Rising from its plinth as though a forest of jagged stalagmites, the vertiginous terrain of ‘City 17’ is bathed in a phoshorescent and otherwordly light of brilliant emerald. Twisting upwards like inverted icicles, the city boasts the series’ most dramatic architecture. With his Cities, Kelley embarked on a series of formal experiments that aimed to emulate the harmonious relationship that exists between colour and form in the paintings of Henri Matisse. He elaborated: ‘I wanted them to be sculpturally complex, taking into consideration how they would be viewed in the round yet maintaining the sense of the original comics’ flatness. As I envisioned them, they would be akin to paintings by Henri Matisse in three-dimensions, with science-fiction overtones’.  Illuminated from below, the vitreous Cities cast an eerie glow over the surrounding space, thus emphasising their own extraordinary topographies, from futuristic skyscrapers to craggy constructions that emerge organically out of their foundations. For Kelley, whose diverse and prolific practice has had a profound effect on American art, the tensions between form and content, and alienation and childhood repression that underpin the Superman myth correspond directly with his own experiences reconciling the high and low, and deconstructing dominant American culture.
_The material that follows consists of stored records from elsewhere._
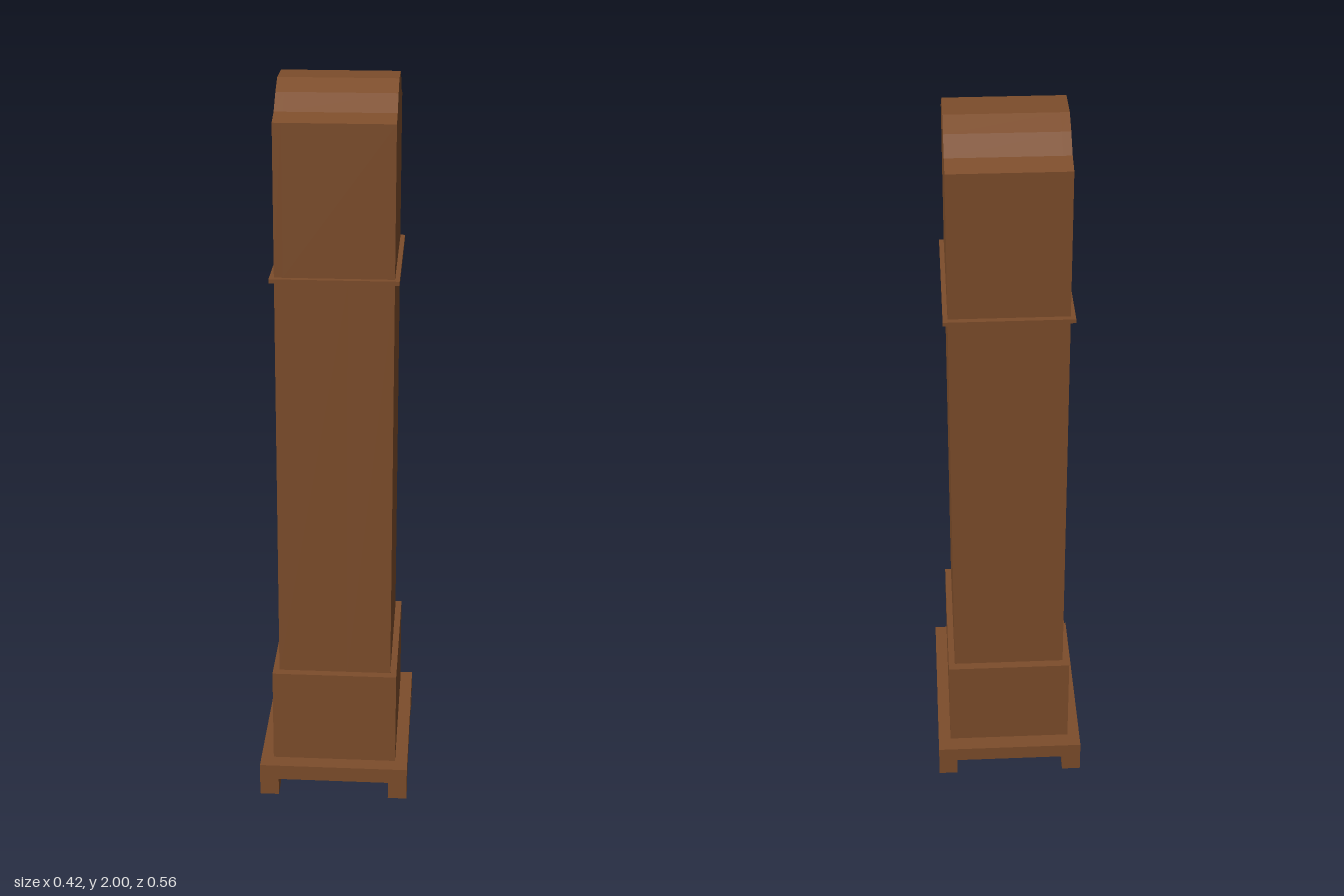
import * as THREE from 'three';

const material = (name, color) => {
  const m = new THREE.MeshStandardMaterial({ color });
  m.name = name;
  return m;
};

export function createModel() {
  const clock = new THREE.Group();
  clock.name = 'longcaseClock';
  const wood = material('brown wood', 0x7d4d2b);
  const white = material('dial white', 0xdedede);
  const dark = material('hand grey', 0x4a4a4a);
  const metal = material('weight grey', 0x6c6f72);

  const add = (name, geometry, mat, x = 0, y = 0, z = 0) => {
    const mesh = new THREE.Mesh(geometry, mat);
    mesh.name = name;
    mesh.position.set(x, y, z);
    clock.add(mesh);
    return mesh;
  };
  // Box spanning y0..y1, centred on x and z
  const block = (name, w, y0, y1, d, x = 0, z = 0) =>
    add(name, new THREE.BoxGeometry(w, y1 - y0, d), wood, x, (y0 + y1) / 2, z);
  // Outline given as [z, y] pairs, extruded along x from x0 to x1;
  // reversed so that the mirrored outline stays counter-clockwise
  const path = pts => pts.map(([z, y]) => new THREE.Vector2(-z, y)).reverse();
  const slab = (name, pts, x0, x1, mat, hole) => {
    const shape = new THREE.Shape(path(pts));
    if (hole) shape.holes.push(new THREE.Path(path(hole).reverse()));
    const g = new THREE.ExtrudeGeometry(shape, { depth: x1 - x0, bevelEnabled: false });
    g.rotateY(Math.PI / 2);
    return add(name, g, mat, x0);
  };
  const rect = (w, y0, y1) => [[-w, y0], [w, y0], [w, y1], [-w, y1]];
  // Cylinder lying along x
  const disc = (name, r, x0, x1, y, z, mat) =>
    add(name, new THREE.CylinderGeometry(r, r, x1 - x0, 48).rotateZ(Math.PI / 2), mat, (x0 + x1) / 2, y, z);

  // Base with four square feet, and the plinth
  for (const sx of [-1, 1]) for (const sz of [-1, 1])
    block('foot', 0.053, 0, 0.05, 0.068, sx * 0.182, sz * 0.244);
  block('base', 0.417, 0.05, 0.094, 0.556);
  block('plinth', 0.347, 0.094, 0.365, 0.464);

  // Trunk: hollow cabinet open towards -x, closed by a solid back
  slab('trunkCabinet', rect(0.208, 0.365, 1.503), -0.156, 0.035, wood, rect(0.163, 0.482, 1.383));
  slab('trunkBack', rect(0.208, 0.365, 1.503), 0.035, 0.156, wood);
  block('waistMoulding', 0.337, 1.503, 1.514, 0.448);

  // Hood with a stepped arch; the dial panel is sunk behind a thin rim
  const arch = (half, bottom, drop) => {
    const side = [[half, 1.915 - drop], [0.155, 1.932 - drop], [0.104, 1.972 - drop], [0.052, 2 - drop]];
    return [[-half, bottom], [half, bottom], ...side, ...side.map(([z, y]) => [-z, y]).reverse()];
  };
  slab('hood', arch(0.208, 1.514, 0), -0.133, 0.156, wood);
  slab('hoodRim', arch(0.208, 1.514, 0), -0.156, -0.133, wood, arch(0.199, 1.524, 0.01));

  // Dial, hub and hands
  const cy = 1.725;
  disc('dial', 0.162, -0.138, -0.133, cy, 0, white);
  disc('hub', 0.011, -0.161, -0.138, cy, 0, dark);
  const hand = (name, dz, dy, width, x) => {
    const l = Math.hypot(dz, dy), nz = -dy / l * width, ny = dz / l * width;
    slab(name, [[-dz * 0.12, cy - dy * 0.12], [dz * 0.2 - nz, cy + dy * 0.2 - ny],
      [dz, cy + dy], [dz * 0.2 + nz, cy + dy * 0.2 + ny]], x, x + 0.005, dark);
  };
  hand('minuteHand', -0.085, 0.09, 0.014, -0.155);
  hand('hourHand', 0.08, 0.01, 0.014, -0.149);

  // Pendulum
  add('pendulumRod', new THREE.BoxGeometry(0.008, 0.67, 0.026), dark, -0.062, 1.05, 0);
  disc('pendulumBob', 0.09, -0.073, -0.055, 0.713, 0, metal);

  // Pair of hanging weights
  for (const z of [-0.085, 0.085]) {
    add('weight', new THREE.CylinderGeometry(0.027, 0.027, 0.16, 32), metal, -0.058, 1.11, z);
    add('weightCord', new THREE.CylinderGeometry(0.008, 0.008, 0.2, 12), metal, -0.058, 1.288, z);
  }
  return clock;
}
 Mike Kelley, ‘Kandors’ in Mike Kelley, Rafel Jablonka, ‘Mike Kelley Kandors’, Munich/DE: Hirmer Verlag, 2010, p. 53.
 Ibid., p. 59.
 Ibid., p. 55.